Jubilee celebrations at Kitovu hospital, Masaka, Uganda. By Geir K. Lindahl, Caritas Norway (The photo does not reflect the HIV status of the individual).
by Rev. Msgr. Robert J. Vitillo
Head of Caritas Internationalis Delegation in Geneva
As a veritable “dinosaur” in following the global response to the HIV pandemic, I recall only too vividly my fist visit to Uganda in the late 1980s, where I observed hospital wards crowded with HIV patients and heard constant cries of grief uttered by relatives who recently had lost their loved ones to AIDS-related illnesses. I also recall the angry insistence of participants from developing countries in attendance at the first International AIDS Conference to be held on African soil, in Cape Town, South Africa, during the year 2000; they insisted that access to life-saving and life- enhancing anti-retroviral medications could no longer be the “elitist” of HIV-positive persons coming from high-income countries. They demanded, in fact, that the global community had a responsibility to supply these medicines to all who needed them. I can never forget the honour and heavy responsibility that I felt when I was called upon, in 2006, by then-Executive Director of UNAIDS, Dr. Peter Piot, to join a small group of “experts” to design a framework for fulfilling that demand uttered at Cape Town – to provide Universal Access to all who needed and wanted it – not only to antiretroviral medications, but also to HIV prevention, support, and care.
I remember, too, the exhilaration, that I felt during a return trip to Uganda when I noticed that the sale of coffins was no longer the “growth industry” there – as a result of the “Lazarus effect” brought about to much more widespread availability of HIV medicines, even for poor HIV-positive persons, who once again were able to work and support their families.

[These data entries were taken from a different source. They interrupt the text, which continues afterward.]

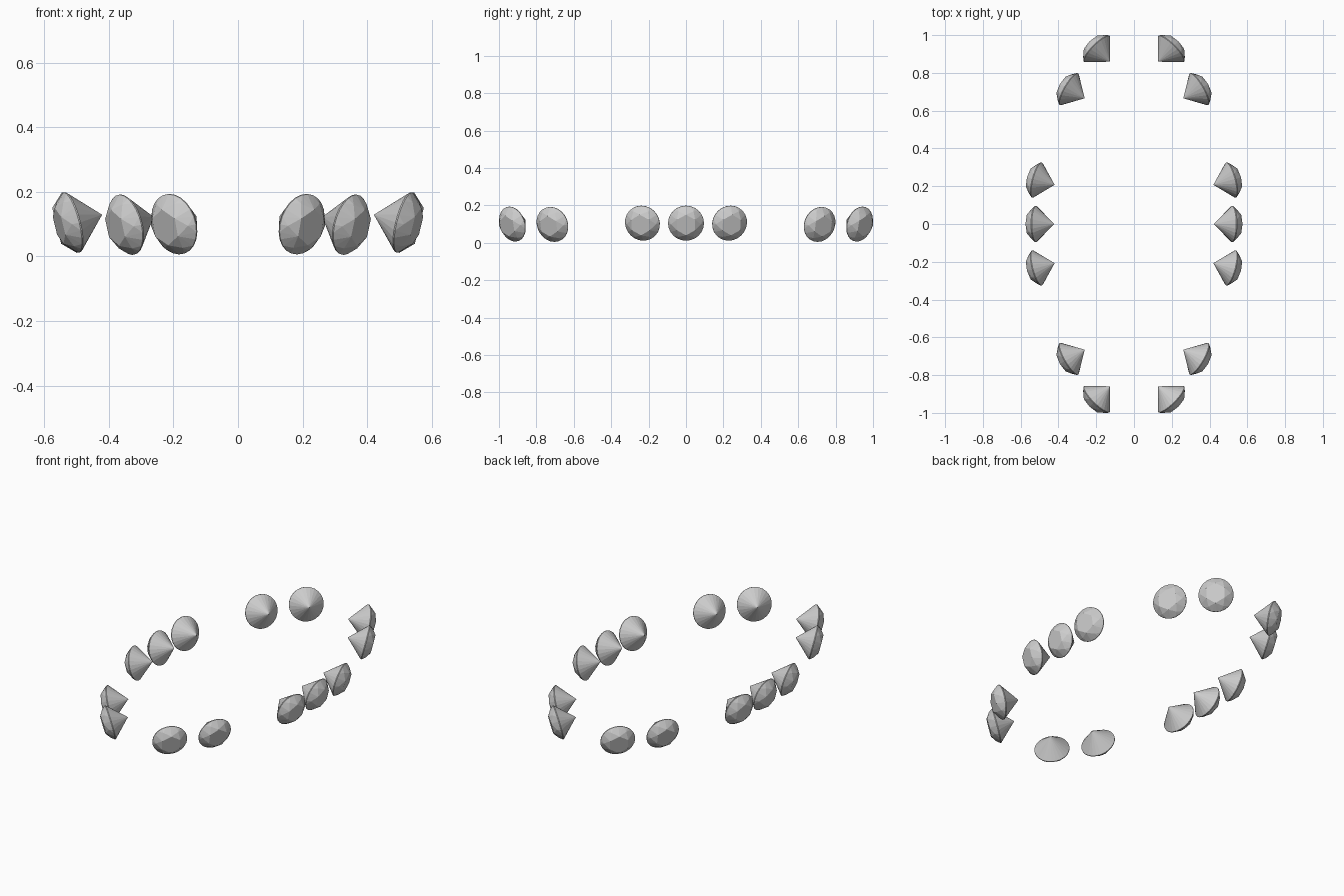
import bpy, bmesh
from math import sin, cos, pi, radians, atan2
from mathutils import Matrix

if "Cube" in bpy.data.objects:
    bpy.data.objects.remove(bpy.data.objects["Cube"])

R = 0.096          # girdle radius
TILT = radians(14)  # every stone faces slightly downward


def ring(bm, n, r, z, offset=0.0):
    for i in range(n):
        a = 2 * pi * (i + offset) / n
        bm.verts.new((r * cos(a), r * sin(a), z))


# Shared cut stone: pointed pavilion, thin girdle, faceted crown, flat table
def stone_mesh():
    bm = bmesh.new()
    bm.verts.new((0, 0, -0.1))
    ring(bm, 24, R, -0.002)
    ring(bm, 24, R, 0.002)
    ring(bm, 6, 0.081, 0.0215, 0.5)
    ring(bm, 6, 0.057, 0.042)
    bmesh.ops.convex_hull(bm, input=bm.verts[:])
    bmesh.ops.dissolve_limit(bm, angle_limit=radians(1),
                             verts=bm.verts[:], edges=bm.edges[:])
    bmesh.ops.recalc_face_normals(bm, faces=bm.faces[:])
    mesh = bpy.data.meshes.new("cut_stone")
    bm.to_mesh(mesh)
    bm.free()
    return mesh


mesh = stone_mesh()


def place(name, x, y, z, yaw):
    ob = bpy.data.objects.new(name, mesh)
    ob.matrix_world = (Matrix.Translation((x, y, z))
                       @ Matrix.Rotation(yaw, 4, 'Z')
                       @ Matrix.Rotation(pi / 2 + TILT, 4, 'Y'))
    bpy.context.collection.objects.link(ob)


# Girdle centre and outward yaw for one quarter, mirrored around the oval
quarter = [
    ("middle_stone", 0.520, 0.0, 0.105, 0),
    ("side_stone", 0.514, 0.233, 0.105, 15),
    ("corner_stone", 0.345, 0.714, 0.0985, 30),
    ("end_stone", 0.197, 0.928, 0.100, 45),
]
for name, x, y, z, deg in quarter:
    a = radians(deg)
    for sx, side in ((1, "right"), (-1, "left")):
        for sy, end in ((1, "back"), (-1, "front")):
            if y == 0 and sy < 0:
                continue
            label = f"{name}_{side}" + (f"_{end}" if y else "")
            place(label, sx * x, sy * y, z, atan2(sy * sin(a), sx * cos(a)))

After reading about such positive developments, you may be asking yourself about the reason for the rather pessimistic title for this article. The fact is that, despite progress made in supplying these medicines to some 4 million people living with a diagnosis of AIDS in developing countries, many more need such access (according to UNAIDS, at least 10 million people are in need of the medicines and according to the new treatment guidelines released by the World Health Organization (WHO) in November 2009, that number may be expanded to 14 million. Continue reading